What you need to do. State how many lines of the entries hold the string "label", and nothing more.

Source material.

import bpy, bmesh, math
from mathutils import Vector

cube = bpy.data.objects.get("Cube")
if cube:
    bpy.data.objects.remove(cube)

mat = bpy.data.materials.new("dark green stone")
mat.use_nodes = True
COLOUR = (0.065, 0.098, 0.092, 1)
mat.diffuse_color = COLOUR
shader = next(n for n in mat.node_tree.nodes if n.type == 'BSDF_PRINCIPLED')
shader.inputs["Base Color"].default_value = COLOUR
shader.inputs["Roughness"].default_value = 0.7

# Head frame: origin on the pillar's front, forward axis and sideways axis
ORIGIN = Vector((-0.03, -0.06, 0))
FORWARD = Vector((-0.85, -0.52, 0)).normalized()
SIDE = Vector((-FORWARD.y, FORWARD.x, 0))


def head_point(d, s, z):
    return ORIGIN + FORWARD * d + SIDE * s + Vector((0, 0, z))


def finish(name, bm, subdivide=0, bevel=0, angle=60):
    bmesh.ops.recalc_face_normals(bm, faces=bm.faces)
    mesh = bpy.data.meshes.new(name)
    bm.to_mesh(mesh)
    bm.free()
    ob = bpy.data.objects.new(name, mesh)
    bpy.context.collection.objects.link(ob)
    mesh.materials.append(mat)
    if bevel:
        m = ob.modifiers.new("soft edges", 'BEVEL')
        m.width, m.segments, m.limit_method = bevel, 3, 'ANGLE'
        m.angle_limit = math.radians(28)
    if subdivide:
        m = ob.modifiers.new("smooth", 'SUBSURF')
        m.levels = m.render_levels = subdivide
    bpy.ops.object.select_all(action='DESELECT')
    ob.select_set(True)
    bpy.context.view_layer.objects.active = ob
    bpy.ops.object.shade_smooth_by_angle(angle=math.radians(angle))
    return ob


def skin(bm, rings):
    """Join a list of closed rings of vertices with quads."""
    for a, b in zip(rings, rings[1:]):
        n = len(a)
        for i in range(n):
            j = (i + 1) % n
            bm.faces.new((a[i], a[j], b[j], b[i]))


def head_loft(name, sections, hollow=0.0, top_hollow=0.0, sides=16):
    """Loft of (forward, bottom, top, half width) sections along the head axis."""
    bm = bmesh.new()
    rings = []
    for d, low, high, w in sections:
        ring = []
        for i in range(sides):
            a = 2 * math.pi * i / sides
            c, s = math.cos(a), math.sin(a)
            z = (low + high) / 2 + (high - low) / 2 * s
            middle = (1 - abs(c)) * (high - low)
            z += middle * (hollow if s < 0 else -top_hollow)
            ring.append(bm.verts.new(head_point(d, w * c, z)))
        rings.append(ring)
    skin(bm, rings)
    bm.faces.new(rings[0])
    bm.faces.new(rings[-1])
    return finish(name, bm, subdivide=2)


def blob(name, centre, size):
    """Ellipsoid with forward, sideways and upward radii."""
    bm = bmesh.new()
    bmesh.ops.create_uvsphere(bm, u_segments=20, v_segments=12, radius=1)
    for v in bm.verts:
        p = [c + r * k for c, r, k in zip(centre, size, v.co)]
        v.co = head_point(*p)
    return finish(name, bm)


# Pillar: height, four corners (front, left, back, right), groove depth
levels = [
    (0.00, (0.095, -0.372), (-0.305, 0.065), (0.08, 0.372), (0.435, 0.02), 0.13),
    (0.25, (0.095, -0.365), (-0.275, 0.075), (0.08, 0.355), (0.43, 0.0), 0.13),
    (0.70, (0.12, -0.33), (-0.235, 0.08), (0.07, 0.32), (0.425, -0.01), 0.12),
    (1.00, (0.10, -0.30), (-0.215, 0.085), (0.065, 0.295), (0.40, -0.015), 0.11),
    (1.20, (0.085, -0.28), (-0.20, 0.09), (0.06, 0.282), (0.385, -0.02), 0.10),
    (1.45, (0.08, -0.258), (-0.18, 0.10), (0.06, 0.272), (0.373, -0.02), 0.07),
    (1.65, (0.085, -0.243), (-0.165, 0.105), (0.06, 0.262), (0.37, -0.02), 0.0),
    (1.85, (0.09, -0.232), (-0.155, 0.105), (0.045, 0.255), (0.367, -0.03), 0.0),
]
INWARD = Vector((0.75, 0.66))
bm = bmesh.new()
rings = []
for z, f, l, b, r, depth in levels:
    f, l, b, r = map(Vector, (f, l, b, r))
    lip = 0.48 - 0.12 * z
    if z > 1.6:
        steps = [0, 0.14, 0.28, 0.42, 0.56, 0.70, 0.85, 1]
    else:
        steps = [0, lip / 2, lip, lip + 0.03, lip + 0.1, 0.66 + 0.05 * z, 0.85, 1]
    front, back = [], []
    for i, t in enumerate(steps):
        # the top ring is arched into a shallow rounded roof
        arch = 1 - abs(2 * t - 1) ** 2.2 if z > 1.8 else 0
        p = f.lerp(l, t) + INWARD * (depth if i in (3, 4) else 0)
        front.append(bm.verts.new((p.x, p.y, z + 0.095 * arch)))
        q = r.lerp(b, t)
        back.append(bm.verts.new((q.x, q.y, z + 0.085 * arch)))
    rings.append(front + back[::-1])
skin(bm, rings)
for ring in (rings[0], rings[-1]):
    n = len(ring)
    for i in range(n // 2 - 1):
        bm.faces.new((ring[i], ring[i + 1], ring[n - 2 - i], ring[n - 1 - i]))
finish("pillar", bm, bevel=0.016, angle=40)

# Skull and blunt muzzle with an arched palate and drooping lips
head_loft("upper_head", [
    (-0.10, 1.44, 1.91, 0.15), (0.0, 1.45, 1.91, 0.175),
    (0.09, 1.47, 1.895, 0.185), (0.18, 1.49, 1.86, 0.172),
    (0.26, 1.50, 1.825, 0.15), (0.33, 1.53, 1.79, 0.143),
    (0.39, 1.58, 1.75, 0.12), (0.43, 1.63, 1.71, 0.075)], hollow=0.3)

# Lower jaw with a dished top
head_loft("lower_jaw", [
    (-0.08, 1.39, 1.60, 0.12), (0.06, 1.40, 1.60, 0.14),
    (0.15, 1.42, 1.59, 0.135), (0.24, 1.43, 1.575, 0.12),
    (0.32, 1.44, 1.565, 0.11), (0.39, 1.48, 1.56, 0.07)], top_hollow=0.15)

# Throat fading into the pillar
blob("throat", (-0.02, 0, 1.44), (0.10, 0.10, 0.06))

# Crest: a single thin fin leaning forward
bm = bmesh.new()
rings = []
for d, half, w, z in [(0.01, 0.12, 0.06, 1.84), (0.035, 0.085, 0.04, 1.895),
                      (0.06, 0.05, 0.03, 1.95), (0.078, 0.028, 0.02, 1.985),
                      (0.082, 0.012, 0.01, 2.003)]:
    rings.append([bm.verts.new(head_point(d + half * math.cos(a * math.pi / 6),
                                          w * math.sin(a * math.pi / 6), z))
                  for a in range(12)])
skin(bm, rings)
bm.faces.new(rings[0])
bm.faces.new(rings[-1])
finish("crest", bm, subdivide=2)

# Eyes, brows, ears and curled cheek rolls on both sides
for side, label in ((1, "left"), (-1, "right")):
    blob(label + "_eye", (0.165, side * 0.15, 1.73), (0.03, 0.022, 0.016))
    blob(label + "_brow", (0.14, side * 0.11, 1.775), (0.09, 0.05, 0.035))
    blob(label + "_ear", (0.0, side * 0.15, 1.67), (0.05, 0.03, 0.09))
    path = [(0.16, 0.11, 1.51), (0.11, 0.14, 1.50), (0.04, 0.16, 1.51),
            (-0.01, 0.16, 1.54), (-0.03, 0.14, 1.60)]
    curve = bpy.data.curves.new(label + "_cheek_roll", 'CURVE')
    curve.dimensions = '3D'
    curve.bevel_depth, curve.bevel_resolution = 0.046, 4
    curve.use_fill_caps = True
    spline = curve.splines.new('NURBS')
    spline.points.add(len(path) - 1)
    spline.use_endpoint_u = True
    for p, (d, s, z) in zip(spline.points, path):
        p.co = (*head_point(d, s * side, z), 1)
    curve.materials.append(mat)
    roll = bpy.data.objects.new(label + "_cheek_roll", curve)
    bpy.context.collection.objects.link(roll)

Exercise solution. 6